What the task asks
Print nothing but the lines below starting at the line that holds "u = (u_low +" and ending at the line that holds "for point in", including both, each exactly as written.

Record extracts
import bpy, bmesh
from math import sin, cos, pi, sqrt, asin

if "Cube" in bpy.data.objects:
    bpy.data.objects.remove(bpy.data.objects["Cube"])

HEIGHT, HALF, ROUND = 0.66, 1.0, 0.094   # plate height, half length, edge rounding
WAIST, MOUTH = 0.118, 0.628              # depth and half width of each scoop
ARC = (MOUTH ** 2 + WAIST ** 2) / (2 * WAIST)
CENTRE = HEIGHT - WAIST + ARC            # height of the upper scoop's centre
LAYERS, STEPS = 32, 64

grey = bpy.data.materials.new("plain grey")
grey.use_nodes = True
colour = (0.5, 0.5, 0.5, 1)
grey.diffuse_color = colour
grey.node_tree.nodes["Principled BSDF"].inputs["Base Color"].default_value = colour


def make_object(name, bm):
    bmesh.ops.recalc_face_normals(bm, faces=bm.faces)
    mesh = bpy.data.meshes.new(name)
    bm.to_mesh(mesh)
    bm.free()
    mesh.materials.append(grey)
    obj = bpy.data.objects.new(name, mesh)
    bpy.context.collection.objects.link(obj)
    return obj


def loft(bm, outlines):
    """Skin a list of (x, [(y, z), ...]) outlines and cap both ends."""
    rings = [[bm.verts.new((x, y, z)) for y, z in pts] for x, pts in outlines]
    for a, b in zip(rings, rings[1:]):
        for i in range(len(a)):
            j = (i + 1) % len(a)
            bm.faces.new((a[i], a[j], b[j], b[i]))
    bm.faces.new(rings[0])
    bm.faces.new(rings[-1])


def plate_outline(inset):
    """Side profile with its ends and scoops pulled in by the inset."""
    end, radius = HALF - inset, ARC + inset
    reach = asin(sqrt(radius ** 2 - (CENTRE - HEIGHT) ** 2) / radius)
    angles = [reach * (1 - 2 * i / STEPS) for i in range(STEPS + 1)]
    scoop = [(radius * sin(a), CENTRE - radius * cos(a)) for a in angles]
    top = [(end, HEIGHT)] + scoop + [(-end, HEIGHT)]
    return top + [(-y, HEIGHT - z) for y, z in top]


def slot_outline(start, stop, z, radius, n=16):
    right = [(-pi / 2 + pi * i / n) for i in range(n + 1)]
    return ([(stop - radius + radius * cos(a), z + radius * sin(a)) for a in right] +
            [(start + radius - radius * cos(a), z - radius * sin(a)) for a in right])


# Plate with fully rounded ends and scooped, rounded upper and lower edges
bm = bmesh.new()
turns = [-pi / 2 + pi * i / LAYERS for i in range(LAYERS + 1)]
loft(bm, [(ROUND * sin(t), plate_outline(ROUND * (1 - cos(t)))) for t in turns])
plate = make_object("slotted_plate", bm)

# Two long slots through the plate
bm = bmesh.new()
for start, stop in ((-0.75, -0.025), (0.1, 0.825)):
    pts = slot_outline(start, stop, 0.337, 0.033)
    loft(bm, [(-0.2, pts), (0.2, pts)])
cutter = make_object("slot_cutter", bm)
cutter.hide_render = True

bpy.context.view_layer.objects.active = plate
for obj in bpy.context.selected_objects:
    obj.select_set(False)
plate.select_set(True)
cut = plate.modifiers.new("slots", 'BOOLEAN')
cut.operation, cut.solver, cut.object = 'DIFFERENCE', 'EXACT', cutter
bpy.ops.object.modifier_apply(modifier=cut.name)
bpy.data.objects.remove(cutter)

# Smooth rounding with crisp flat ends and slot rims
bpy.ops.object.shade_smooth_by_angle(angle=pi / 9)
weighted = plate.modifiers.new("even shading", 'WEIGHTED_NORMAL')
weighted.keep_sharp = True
---
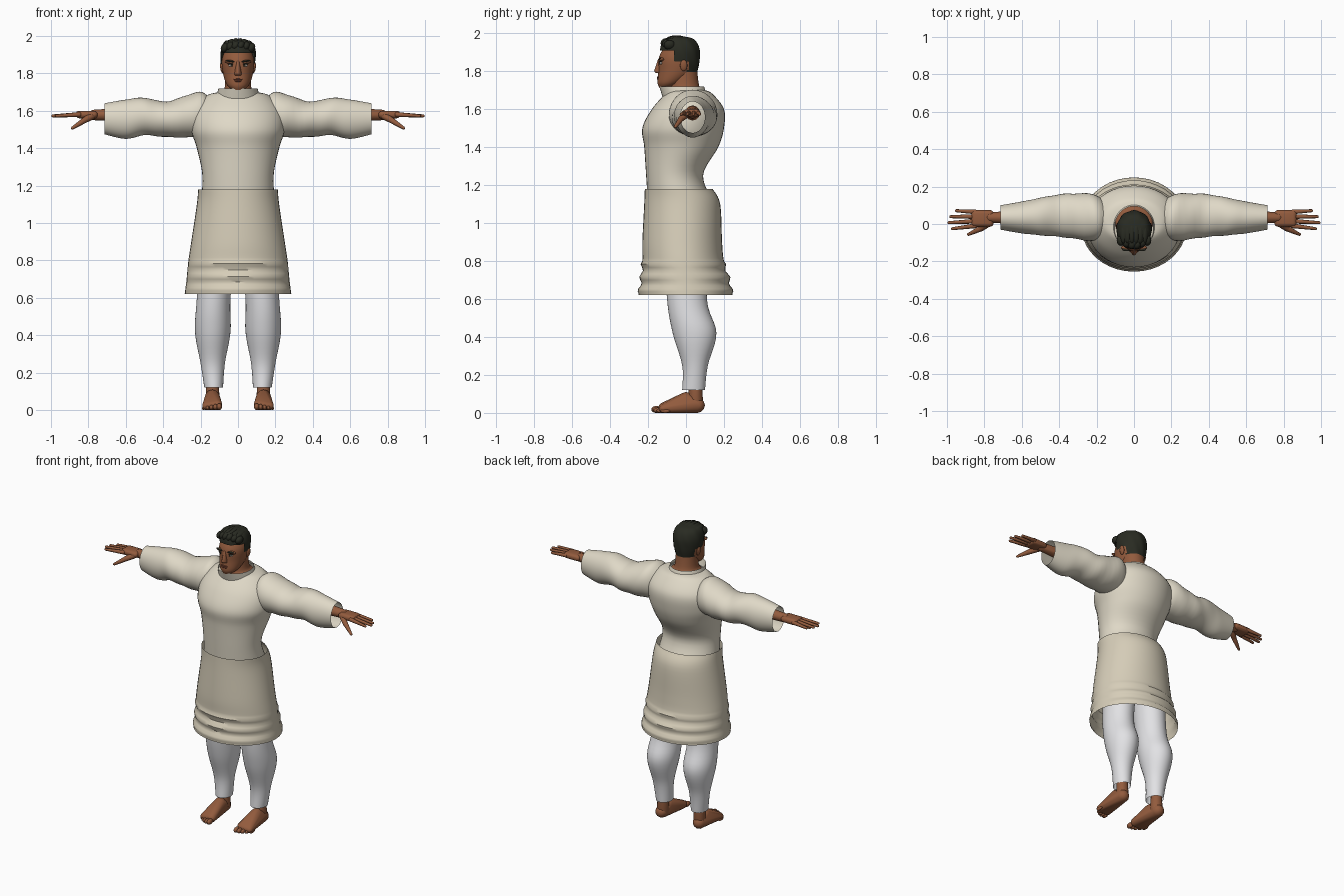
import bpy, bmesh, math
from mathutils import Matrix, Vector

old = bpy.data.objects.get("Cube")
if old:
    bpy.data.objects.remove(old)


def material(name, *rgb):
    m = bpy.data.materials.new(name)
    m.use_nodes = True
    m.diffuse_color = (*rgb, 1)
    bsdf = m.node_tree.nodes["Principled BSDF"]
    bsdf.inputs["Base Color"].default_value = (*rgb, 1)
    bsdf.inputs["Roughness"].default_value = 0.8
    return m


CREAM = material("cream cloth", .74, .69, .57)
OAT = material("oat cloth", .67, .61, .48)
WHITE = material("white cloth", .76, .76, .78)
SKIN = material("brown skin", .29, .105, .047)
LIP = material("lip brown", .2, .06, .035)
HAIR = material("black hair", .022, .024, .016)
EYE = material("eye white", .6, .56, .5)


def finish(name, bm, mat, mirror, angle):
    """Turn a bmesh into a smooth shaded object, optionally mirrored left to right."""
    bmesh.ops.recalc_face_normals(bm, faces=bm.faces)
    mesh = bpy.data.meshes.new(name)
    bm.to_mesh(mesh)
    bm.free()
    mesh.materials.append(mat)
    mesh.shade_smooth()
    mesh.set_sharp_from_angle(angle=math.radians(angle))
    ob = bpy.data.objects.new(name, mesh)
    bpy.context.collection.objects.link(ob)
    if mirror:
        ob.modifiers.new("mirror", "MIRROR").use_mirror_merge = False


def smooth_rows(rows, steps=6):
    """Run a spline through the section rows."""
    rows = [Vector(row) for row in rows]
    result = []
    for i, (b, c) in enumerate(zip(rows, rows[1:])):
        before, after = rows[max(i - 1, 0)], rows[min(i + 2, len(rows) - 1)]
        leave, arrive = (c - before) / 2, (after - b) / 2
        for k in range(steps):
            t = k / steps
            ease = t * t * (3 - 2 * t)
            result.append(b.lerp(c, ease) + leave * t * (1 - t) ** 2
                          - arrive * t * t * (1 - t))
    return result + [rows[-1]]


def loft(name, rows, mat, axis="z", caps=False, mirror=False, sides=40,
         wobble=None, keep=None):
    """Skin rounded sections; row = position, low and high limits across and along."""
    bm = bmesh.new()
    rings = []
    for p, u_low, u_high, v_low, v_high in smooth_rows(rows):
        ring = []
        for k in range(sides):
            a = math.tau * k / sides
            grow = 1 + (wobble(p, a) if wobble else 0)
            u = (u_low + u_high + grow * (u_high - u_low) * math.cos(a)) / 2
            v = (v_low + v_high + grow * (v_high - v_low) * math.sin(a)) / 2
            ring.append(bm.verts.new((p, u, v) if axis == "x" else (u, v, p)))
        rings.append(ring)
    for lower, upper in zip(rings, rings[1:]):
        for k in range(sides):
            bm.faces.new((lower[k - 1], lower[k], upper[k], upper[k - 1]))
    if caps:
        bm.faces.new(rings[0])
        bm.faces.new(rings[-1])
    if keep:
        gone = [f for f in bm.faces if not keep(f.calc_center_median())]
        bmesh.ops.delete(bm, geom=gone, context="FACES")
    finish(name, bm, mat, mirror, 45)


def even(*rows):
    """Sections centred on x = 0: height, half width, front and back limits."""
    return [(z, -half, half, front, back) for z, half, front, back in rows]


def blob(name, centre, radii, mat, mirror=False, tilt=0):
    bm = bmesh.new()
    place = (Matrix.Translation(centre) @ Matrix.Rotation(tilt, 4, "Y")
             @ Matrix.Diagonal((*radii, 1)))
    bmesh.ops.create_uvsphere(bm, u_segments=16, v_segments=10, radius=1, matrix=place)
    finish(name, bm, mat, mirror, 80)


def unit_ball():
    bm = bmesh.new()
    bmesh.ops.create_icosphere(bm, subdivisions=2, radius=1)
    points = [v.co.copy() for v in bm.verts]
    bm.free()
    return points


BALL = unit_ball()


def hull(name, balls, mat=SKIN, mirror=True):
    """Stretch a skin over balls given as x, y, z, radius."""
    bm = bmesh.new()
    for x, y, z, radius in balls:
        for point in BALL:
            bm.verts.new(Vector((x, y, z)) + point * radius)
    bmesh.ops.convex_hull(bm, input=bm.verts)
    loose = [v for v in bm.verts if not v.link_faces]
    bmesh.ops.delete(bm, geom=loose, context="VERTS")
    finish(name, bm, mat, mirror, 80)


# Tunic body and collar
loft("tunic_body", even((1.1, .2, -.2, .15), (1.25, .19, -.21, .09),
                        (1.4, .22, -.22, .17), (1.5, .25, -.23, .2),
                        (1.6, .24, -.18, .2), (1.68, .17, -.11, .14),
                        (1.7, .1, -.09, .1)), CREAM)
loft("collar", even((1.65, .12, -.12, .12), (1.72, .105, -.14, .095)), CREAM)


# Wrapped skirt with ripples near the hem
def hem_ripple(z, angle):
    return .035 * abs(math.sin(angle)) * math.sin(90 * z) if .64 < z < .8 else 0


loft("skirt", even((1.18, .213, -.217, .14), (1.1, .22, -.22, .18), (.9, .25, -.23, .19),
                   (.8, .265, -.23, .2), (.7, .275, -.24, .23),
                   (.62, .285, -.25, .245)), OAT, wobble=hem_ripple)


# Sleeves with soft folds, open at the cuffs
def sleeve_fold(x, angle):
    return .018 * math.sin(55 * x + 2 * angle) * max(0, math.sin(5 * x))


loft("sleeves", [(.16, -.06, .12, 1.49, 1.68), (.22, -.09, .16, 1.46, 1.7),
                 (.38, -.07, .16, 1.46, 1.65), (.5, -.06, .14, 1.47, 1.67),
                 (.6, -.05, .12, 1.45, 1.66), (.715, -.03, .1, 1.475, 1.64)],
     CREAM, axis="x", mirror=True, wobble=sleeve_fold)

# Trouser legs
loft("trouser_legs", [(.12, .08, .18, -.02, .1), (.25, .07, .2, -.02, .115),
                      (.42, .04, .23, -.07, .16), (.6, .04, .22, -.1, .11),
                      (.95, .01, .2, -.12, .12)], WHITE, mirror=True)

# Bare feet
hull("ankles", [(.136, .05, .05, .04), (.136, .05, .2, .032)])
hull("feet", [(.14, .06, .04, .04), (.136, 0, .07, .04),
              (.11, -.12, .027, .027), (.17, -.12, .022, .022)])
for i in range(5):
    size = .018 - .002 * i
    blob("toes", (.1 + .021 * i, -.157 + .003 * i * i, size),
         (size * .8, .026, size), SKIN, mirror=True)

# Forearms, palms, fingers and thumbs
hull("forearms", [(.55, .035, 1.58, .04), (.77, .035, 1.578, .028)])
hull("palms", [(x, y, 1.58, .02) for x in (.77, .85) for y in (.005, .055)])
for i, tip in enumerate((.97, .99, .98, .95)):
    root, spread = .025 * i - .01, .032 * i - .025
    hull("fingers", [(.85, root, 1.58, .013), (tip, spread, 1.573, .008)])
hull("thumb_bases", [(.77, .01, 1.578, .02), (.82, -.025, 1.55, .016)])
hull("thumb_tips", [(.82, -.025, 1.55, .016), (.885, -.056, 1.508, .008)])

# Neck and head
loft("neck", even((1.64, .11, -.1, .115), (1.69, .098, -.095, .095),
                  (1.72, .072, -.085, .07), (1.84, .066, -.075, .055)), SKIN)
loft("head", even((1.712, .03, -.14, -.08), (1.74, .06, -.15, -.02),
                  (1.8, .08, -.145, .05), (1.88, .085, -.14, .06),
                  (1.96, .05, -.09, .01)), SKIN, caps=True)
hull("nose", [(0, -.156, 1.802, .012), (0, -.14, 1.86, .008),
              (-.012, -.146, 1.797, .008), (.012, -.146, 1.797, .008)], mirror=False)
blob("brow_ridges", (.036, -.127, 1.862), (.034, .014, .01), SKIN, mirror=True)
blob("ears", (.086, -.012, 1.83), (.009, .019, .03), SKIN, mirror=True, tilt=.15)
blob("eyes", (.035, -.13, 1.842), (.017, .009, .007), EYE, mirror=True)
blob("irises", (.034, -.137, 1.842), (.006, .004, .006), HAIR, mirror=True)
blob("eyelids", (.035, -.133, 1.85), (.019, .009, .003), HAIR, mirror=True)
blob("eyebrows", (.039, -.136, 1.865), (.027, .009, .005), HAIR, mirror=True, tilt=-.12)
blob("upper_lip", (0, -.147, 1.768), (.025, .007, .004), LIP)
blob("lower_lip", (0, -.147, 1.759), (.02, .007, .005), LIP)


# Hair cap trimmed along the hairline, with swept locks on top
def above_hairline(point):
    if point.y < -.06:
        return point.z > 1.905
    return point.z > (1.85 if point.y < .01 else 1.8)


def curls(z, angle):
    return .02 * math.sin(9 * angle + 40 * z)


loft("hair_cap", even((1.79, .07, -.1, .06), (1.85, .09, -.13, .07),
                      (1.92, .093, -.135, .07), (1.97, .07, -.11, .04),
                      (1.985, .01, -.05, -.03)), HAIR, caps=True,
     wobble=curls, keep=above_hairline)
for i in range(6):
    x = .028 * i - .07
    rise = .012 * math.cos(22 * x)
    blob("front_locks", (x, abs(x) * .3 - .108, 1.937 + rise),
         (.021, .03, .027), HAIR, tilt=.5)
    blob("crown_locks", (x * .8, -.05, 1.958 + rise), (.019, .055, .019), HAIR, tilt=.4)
...
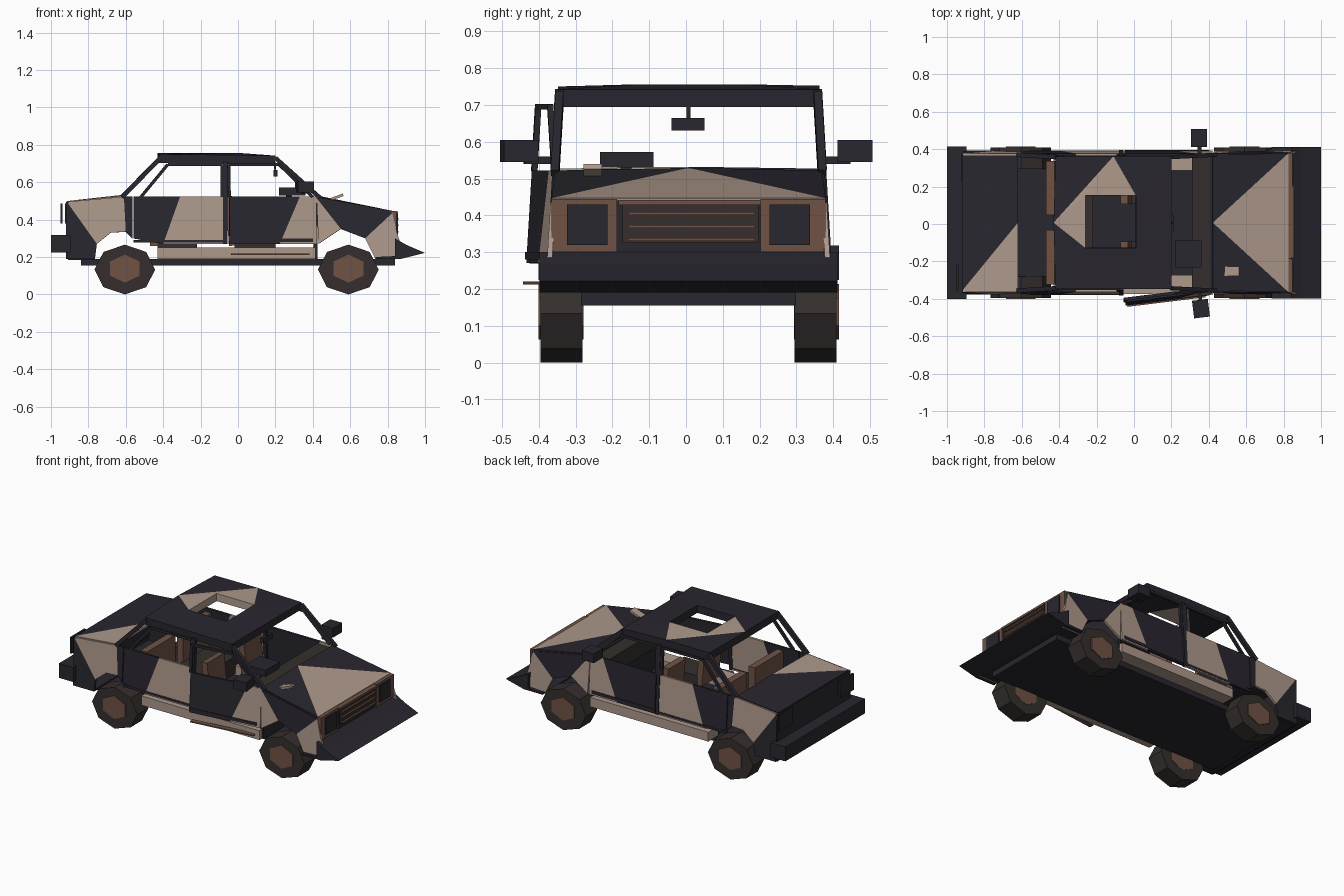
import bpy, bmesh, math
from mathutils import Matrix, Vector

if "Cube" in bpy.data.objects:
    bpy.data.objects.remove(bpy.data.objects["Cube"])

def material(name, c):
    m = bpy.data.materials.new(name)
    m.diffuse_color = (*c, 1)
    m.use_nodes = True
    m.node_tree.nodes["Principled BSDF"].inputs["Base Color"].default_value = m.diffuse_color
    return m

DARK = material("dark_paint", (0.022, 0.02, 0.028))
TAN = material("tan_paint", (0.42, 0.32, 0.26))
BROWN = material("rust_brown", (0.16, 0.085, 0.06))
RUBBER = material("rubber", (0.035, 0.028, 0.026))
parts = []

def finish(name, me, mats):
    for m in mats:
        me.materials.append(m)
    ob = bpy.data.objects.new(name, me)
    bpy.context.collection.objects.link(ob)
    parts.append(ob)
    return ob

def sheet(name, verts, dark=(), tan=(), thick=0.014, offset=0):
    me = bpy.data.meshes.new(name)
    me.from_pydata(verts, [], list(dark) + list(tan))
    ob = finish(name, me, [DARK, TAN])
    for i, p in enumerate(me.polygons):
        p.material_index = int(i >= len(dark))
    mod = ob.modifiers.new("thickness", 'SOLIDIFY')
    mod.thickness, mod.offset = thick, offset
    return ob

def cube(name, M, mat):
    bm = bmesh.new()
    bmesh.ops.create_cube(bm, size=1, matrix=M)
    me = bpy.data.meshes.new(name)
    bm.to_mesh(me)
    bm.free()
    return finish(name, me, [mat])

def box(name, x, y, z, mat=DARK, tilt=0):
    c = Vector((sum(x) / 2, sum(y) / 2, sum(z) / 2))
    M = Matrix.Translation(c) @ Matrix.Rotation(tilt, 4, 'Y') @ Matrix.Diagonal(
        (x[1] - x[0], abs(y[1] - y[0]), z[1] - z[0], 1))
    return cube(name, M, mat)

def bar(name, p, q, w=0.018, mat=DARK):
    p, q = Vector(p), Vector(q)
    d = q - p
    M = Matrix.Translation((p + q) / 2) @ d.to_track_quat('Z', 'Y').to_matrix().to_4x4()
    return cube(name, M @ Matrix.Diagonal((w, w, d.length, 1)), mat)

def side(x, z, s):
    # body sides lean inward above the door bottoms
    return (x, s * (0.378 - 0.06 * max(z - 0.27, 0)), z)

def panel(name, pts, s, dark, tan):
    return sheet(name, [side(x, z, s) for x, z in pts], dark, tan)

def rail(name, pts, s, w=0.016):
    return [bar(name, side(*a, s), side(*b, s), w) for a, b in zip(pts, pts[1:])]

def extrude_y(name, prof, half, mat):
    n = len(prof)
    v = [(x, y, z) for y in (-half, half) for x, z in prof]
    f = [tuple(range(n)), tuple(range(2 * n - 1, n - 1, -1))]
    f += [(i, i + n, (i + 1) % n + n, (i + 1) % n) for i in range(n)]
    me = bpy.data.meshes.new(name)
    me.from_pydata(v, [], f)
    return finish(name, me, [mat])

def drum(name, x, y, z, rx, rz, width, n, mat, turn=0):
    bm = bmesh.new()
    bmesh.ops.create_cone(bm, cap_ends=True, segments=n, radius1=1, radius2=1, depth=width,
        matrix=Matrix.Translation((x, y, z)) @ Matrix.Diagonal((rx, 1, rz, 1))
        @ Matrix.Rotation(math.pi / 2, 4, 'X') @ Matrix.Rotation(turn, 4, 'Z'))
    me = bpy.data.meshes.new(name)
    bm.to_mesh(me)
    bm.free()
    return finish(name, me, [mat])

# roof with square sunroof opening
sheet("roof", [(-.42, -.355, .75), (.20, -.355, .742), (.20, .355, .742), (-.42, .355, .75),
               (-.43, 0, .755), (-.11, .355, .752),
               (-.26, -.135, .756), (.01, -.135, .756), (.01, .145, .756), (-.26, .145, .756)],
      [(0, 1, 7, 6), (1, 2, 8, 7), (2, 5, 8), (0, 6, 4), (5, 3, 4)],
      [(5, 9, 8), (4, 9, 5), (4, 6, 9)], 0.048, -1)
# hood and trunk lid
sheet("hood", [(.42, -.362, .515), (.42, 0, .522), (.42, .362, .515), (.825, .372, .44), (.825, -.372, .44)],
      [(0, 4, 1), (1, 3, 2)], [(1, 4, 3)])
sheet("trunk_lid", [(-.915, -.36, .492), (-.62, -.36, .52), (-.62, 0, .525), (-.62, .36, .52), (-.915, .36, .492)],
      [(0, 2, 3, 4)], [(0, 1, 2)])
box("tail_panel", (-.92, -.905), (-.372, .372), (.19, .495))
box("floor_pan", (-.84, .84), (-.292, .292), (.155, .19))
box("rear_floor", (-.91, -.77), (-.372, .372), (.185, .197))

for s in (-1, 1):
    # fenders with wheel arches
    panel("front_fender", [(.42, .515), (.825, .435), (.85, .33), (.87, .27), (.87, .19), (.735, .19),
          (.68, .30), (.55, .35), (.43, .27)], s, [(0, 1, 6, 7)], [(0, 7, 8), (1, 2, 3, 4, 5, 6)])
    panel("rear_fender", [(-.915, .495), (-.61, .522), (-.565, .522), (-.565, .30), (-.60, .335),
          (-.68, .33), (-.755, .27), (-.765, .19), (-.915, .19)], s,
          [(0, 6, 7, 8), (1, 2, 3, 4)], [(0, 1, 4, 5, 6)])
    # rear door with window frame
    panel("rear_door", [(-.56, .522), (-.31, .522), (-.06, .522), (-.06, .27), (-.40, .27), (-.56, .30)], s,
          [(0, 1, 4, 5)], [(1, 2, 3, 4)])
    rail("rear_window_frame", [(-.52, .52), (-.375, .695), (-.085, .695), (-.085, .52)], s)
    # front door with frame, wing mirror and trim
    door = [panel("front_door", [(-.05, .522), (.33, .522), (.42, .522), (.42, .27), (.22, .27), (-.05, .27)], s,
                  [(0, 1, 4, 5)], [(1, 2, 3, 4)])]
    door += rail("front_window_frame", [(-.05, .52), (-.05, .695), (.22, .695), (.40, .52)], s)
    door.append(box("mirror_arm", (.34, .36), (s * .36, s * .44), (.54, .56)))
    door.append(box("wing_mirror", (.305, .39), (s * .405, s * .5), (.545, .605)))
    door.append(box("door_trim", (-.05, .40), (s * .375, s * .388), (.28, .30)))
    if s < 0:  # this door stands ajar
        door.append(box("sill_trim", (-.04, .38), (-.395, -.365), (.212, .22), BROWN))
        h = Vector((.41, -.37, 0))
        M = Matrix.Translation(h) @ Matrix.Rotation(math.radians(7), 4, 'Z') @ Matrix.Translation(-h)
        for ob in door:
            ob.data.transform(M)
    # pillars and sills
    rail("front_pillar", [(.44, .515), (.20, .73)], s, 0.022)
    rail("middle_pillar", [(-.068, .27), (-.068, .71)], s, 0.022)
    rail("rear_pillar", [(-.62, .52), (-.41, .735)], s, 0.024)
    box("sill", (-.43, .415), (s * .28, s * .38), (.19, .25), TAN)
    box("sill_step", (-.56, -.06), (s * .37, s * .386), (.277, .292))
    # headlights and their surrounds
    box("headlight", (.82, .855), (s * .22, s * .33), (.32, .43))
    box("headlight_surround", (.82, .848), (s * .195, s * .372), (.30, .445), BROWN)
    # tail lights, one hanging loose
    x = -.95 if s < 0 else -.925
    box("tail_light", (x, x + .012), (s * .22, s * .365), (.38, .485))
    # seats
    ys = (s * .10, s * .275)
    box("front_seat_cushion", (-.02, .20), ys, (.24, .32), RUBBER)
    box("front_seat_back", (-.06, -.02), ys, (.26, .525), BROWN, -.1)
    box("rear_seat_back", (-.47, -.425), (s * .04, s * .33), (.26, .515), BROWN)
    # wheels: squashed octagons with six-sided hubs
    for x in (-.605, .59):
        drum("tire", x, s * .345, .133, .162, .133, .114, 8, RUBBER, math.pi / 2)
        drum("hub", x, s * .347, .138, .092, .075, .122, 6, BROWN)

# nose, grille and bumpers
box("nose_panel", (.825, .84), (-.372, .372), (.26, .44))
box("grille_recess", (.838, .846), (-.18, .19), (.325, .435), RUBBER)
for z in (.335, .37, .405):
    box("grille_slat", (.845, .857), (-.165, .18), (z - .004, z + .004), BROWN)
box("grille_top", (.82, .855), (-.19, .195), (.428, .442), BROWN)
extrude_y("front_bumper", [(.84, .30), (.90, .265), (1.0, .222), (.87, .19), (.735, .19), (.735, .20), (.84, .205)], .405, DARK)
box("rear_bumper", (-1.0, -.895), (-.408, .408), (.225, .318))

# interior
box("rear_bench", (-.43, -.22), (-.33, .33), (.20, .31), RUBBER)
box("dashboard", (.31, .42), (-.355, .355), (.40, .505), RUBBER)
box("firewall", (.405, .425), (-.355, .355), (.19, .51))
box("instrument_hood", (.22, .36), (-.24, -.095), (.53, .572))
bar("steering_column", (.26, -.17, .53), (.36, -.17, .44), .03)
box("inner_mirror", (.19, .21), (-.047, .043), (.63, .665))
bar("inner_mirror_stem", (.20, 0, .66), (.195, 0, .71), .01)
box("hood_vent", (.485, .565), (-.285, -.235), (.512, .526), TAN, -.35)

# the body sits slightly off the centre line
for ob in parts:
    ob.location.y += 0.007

Task output
            u = (u_low + u_high + grow * (u_high - u_low) * math.cos(a)) / 2
            v = (v_low + v_high + grow * (v_high - v_low) * math.sin(a)) / 2
            ring.append(bm.verts.new((p, u, v) if axis == "x" else (u, v, p)))
        rings.append(ring)
    for lower, upper in zip(rings, rings[1:]):
        for k in range(sides):
            bm.faces.new((lower[k - 1], lower[k], upper[k], upper[k - 1]))
    if caps:
        bm.faces.new(rings[0])
        bm.faces.new(rings[-1])
    if keep:
        gone = [f for f in bm.faces if not keep(f.calc_center_median())]
        bmesh.ops.delete(bm, geom=gone, context="FACES")
    finish(name, bm, mat, mirror, 45)


def even(*rows):
    """Sections centred on x = 0: height, half width, front and back limits."""
    return [(z, -half, half, front, back) for z, half, front, back in rows]


def blob(name, centre, radii, mat, mirror=False, tilt=0):
    bm = bmesh.new()
    place = (Matrix.Translation(centre) @ Matrix.Rotation(tilt, 4, "Y")
             @ Matrix.Diagonal((*radii, 1)))
    bmesh.ops.create_uvsphere(bm, u_segments=16, v_segments=10, radius=1, matrix=place)
    finish(name, bm, mat, mirror, 80)


def unit_ball():
    bm = bmesh.new()
    bmesh.ops.create_icosphere(bm, subdivisions=2, radius=1)
    points = [v.co.copy() for v in bm.verts]
    bm.free()
    return points


BALL = unit_ball()


def hull(name, balls, mat=SKIN, mirror=True):
    """Stretch a skin over balls given as x, y, z, radius."""
    bm = bmesh.new()
    for x, y, z, radius in balls:
        for point in BALL:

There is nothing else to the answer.